Most Habitat homeowners display a tremendous amount of determination to reach their goals in life, despite the obstacles and curveballs they encounter along the way. Not only does Rosa Mondoa, the recipient of our 2017 Newcastle home, fit into that category, but another homeowner from a previous Habitat community and also a member of the BelPres community does as well. Rosa and Kathy Weatherbee were both raising their families as the head of their households when they applied to Habitat, Rosa in 2015 and Kathy in 1999. These two women have led differing lives and yet both embody the spirit of the Habitat homeowner.
Rosa came to the states in 2001 from Sudan as a refugee. Kathy has lived in the Seattle-King County area for over 30 years after relocating from Idaho. Rosa was encouraged to rebuild her life in the states, with two of her three children, by a local Tukwila church she still attends. Although she first applied in 2001 and did not qualify, she came back in 2015 and was eligible to take the next steps to achieve ownership of a home for her family. Kathy applied to Habitat in 1999 after working for three years to meet the requirements for a Habitat home. In 2002, she moved into a home that she would come to own and then pass on to another family working towards stability.
In 2016, Kathy decided to sell her home back to Habitat and move on to the next phase of her life, which opened up the door for Rosa to close on a home for herself and her three daughters. The Bellevue home locations are a commodity, mostly out of the reach of the population Habitat seeks to serve. For Kathy, an assistant teacher at a pre-school, getting her Habitat home meant she was able to keep her two children in the schools they had grown accustomed too and, in particular, afford her son the unique experience of attending Bellevue’s International School. For Rosa, this home will strengthen her children’s access to neighborhood resources and safety. It will remove the dangers and temptations her family faced in their old neighborhood, particularly the drug activity that drove her eldest son out of her household and into a rehab program.
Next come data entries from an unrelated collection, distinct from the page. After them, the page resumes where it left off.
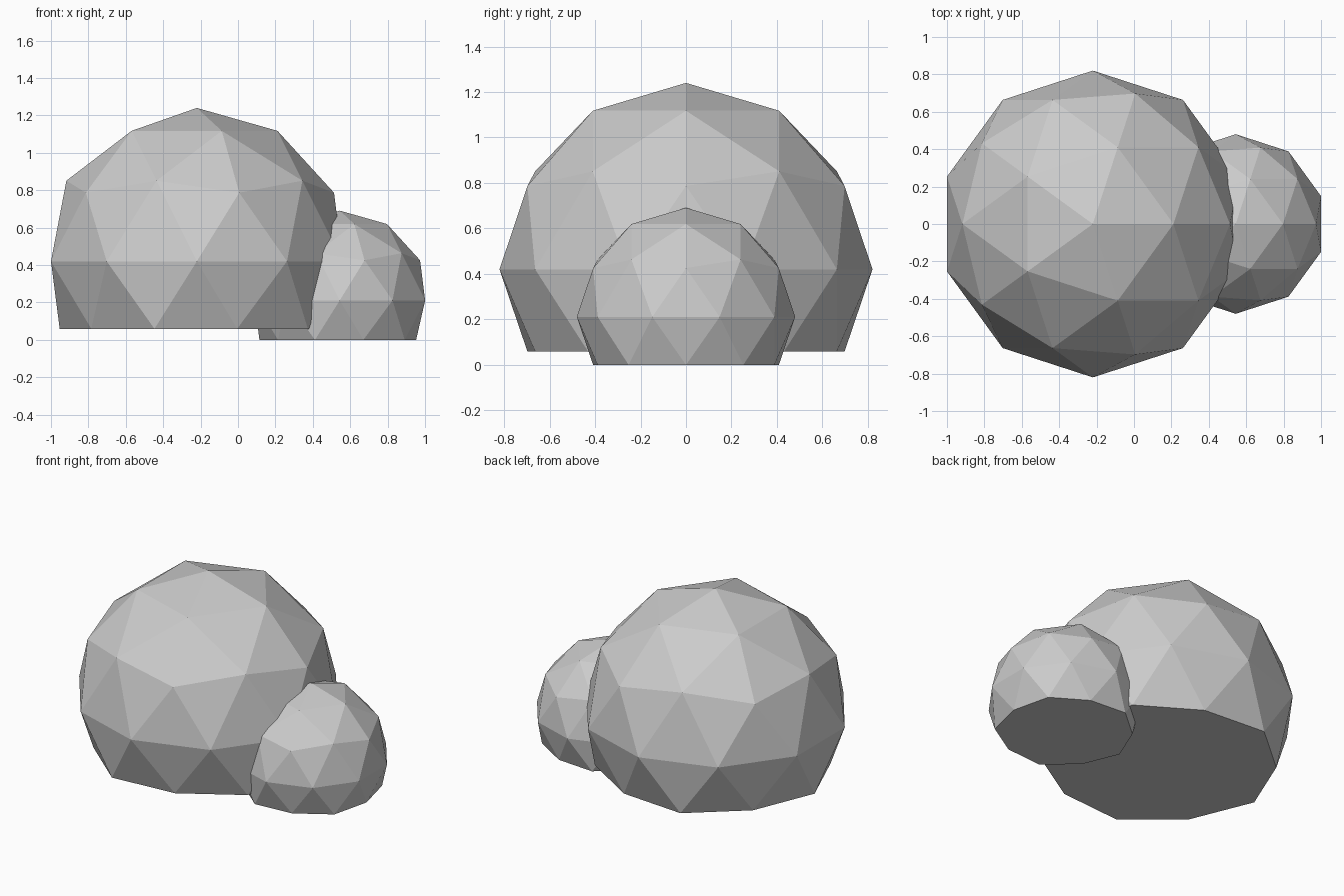
import bpy

if "Cube" in bpy.data.objects:
    bpy.data.objects.remove(bpy.data.objects["Cube"])

def boulder(name, x, z, radius):
    # Low-poly sphere with its underside pressed flat
    bpy.ops.mesh.primitive_ico_sphere_add(subdivisions=2, radius=radius, location=(x, 0, z))
    rock = bpy.context.object
    rock.name = name
    floor = -0.44 * radius
    for v in rock.data.vertices:
        v.co.z = max(v.co.z, floor)
    return rock

# Large mound and the smaller one overlapping its right side
boulder("large_boulder", -0.22, 0.42, 0.82)
boulder("small_boulder", 0.544, 0.211, 0.48)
The Bellevue Habitat home is a manifestation of the independence both women have worked towards for years. Kathy was able to move out of a house that belonged to her former in-laws, a home she continued to live in for three years after she finalized the divorce from her ex-husband. She has been able to keep giving back to her community through her career in education and her work at her church. Rosa will be able to continue solely supporting her children; while her eldest son now supports himself as an electrician in Seattle, her eldest daughter is attending college for engineering, and her youngest daughter is still in elementary school.
Both women have put in a substantial amount of sweat equity hours in partnership with Habitat, to gain something that will help them support their families in attaining their dreams and creating sustainable lives for themselves. While Kathy has never met Rosa, her determination and the work she has put into her life has afforded Rosa the same opportunities to achieve her goals. Habitat is especially proud to help facilitate the cycle of accomplishment that stable, affordable housing can establish.